--- START ---

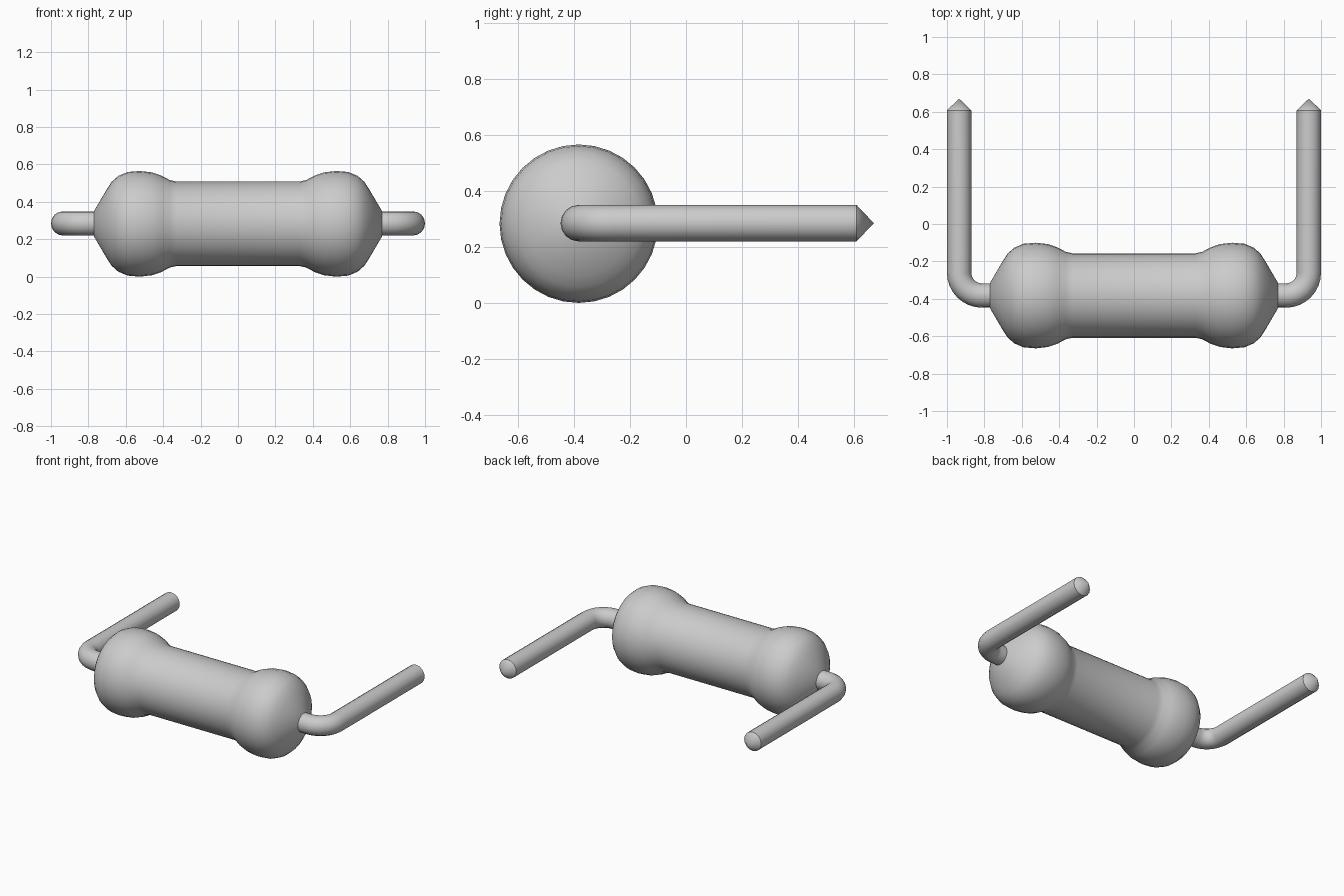
import bpy, bmesh
from math import sin, cos, pi, radians
from mathutils import Vector

if "Cube" in bpy.data.objects:
    bpy.data.objects.remove(bpy.data.objects["Cube"])

AXIS_Y, AXIS_Z = -0.3825, 0.2825
SIDES_BODY, SIDES_LEAD = 32, 16


def loft(name, stations, sides, mirror=False):
    """Skin circles given as (centre, direction in the XY plane, radius)."""
    bm = bmesh.new()
    rings = []
    for centre, ang, r in stations:
        side = Vector((-sin(ang), cos(ang), 0))
        if r == 0:
            rings.append([bm.verts.new(centre)])
            continue
        rings.append([bm.verts.new(Vector(centre) + side * r * cos(2 * pi * i / sides)
                                   + Vector((0, 0, r * sin(2 * pi * i / sides))))
                      for i in range(sides)])
    for a, b in zip(rings, rings[1:]):
        for i in range(sides):
            j = (i + 1) % sides
            if len(b) == 1:
                bm.faces.new((a[i], a[j], b[0]))
            else:
                bm.faces.new((a[i], a[j], b[j], b[i]))
    for ring in (rings[0], rings[-1]):
        if len(ring) > 1:
            bm.faces.new(ring)
    bmesh.ops.recalc_face_normals(bm, faces=bm.faces)
    mesh = bpy.data.meshes.new(name)
    bm.to_mesh(mesh)
    bm.free()
    obj = bpy.data.objects.new(name, mesh)
    bpy.context.collection.objects.link(obj)
    if mirror:
        obj.modifiers.new("mirror", 'MIRROR').use_mirror_merge = False
    bpy.ops.object.select_all(action='DESELECT')
    obj.select_set(True)
    bpy.context.view_layer.objects.active = obj
    bpy.ops.object.shade_smooth_by_angle(angle=radians(35))
    return obj


# Resistor body: bulged ends, slimmer waist
half = [(0.33, 0.226), (0.365, 0.234), (0.41, 0.258), (0.46, 0.275), (0.525, 0.2825),
        (0.59, 0.277), (0.64, 0.256), (0.675, 0.225), (0.70, 0.187), (0.77, 0.068)]
profile = [(-x, r) for x, r in reversed(half)] + half
loft("resistor_body", [((x, AXIS_Y, AXIS_Z), 0, r) for x, r in profile], SIDES_BODY)

# Wire leads: out of the body, round bend, straight run, pointed tip
R, WIRE, BEND = 0.065, 0.935, 0.1225
stations = [((0.74, AXIS_Y, AXIS_Z + 0.002), 0, R)]
for k in range(9):
    a = pi / 2 * k / 8
    stations.append(((WIRE - BEND + BEND * sin(a), AXIS_Y + BEND - BEND * cos(a),
                      AXIS_Z + 0.002), a, R))
stations += [((WIRE, 0.608, AXIS_Z + 0.002), pi / 2, R),
             ((WIRE, 0.67, AXIS_Z + 0.002), pi / 2, 0)]
loft("wire_leads", stations, SIDES_LEAD, mirror=True)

--- END ---

# WHAT THE TASK ASKS
Write out word for word every line from the one containing "((WIRE, 0.67, AXIS_Z" through the last line of the data, and no other line.

# EXERCISE OUTPUT
             ((WIRE, 0.67, AXIS_Z + 0.002), pi / 2, 0)]
loft("wire_leads", stations, SIDES_LEAD, mirror=True)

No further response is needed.